- ABOUT THIS EXERCISE:
Only the count is needed. Count the lines below with the word "panelBottom" in them.

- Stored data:
====================

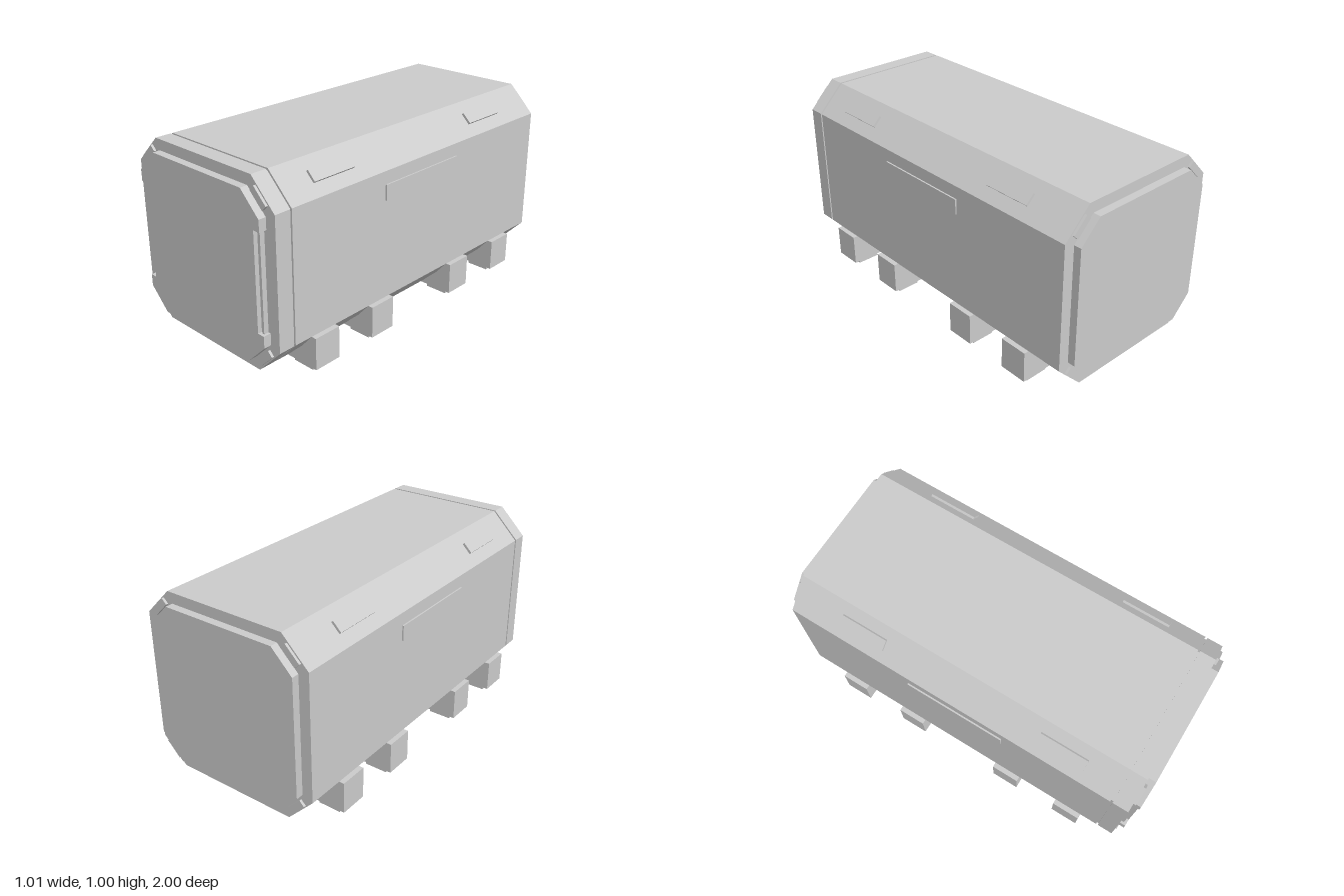
import * as THREE from 'three';

const material = new THREE.MeshStandardMaterial({ color: 0xcccccc, flatShading: true });

export function createModel() {
  const model = new THREE.Group();
  model.name = 'cargoContainer';

  const add = (name, geometry, x = 0, y = 0, z = 0, tilt = 0) => {
    const mesh = new THREE.Mesh(geometry, material);
    mesh.name = name;
    mesh.position.set(x, y, z);
    mesh.rotation.z = tilt;
    model.add(mesh);
    return mesh;
  };
  const box = (name, w, h, d, x, y, z, tilt) => add(name, new THREE.BoxGeometry(w, h, d), x, y, z, tilt);

  // Extrude an outline of the right half, mirrored in x, from z0 to z1
  const prism = (name, half, z0, z1) => {
    const mirrored = half.map(([x, y]) => [-x, y]).reverse();
    const shape = new THREE.Shape([...half, ...mirrored].map(([x, y]) => new THREE.Vector2(x, y)));
    return add(name, new THREE.ExtrudeGeometry(shape, { depth: z1 - z0, bevelEnabled: false }), 0, 0, z0);
  };

  // Eight-sided hull: main section, recessed seam and front collar
  const hull = [[0.337, 0.04], [0.48, 0.188], [0.48, 0.857], [0.337, 1]];
  const seam = [[0.333, 0.05], [0.47, 0.192], [0.47, 0.853], [0.333, 0.99]];
  prism('hull', hull, -0.96, 0.865);
  prism('seam', seam, 0.865, 0.876);
  prism('frontCollar', hull, 0.876, 0.96);

  // End panels; the front door has a notch down each side
  const panelBottom = [[0.312, 0.098], [0.423, 0.209]];
  const panelTop = [[0.423, 0.832], [0.312, 0.944]];
  const notch = [[0.423, 0.27], [0.385, 0.27], [0.385, 0.772], [0.423, 0.772]];
  prism('rearPanel', [...panelBottom, ...panelTop], -1, -0.96);
  prism('frontDoor', [...panelBottom, ...notch, ...panelTop], 0.96, 1);

  // Cross skids that rise as cradles under the lower chamfers
  const skid = [[0.507, 0.02], [0.507, 0.188], [0.48, 0.188], [0.415, 0.113], [0.337, 0.042]];
  for (const z of [-0.69, -0.307, 0.307, 0.69]) {
    prism('skid', skid, z - 0.076, z + 0.076);
    for (const s of [-1, 1]) box('footPad', 0.123, 0.022, 0.128, s * 0.411, 0.011, z);
  }

  for (const s of [-1, 1]) {
    // Hinge bars in the door notches
    box('hingeBar', 0.012, 0.502, 0.03, s * 0.403, 0.521, 0.97);
    box('hingeRail', 0.008, 0.502, 0.02, s * 0.389, 0.521, 0.968);

    // Raised plates on the sides and upper chamfers
    box('sidePlate', 0.016, 0.08, 0.54, s * 0.48, 0.75, 0);
    for (const z of [-0.562, 0.562]) {
      box('chamferPlate', 0.063, 0.024, 0.255, s * 0.409, 0.929, z, -s * Math.PI / 4);
    }

    // Corner latches on both ends
    for (const z of [-0.962, 0.962]) {
      box('upperLatch', 0.105, 0.036, 0.022, s * 0.39, 0.911, z, -s * Math.PI / 4);
      box('lowerLatch', 0.105, 0.036, 0.022, s * 0.39, 0.131, z, s * Math.PI / 4);
    }
  }

  return model;
}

====================

- RESPONSE TO THIS TASK:
3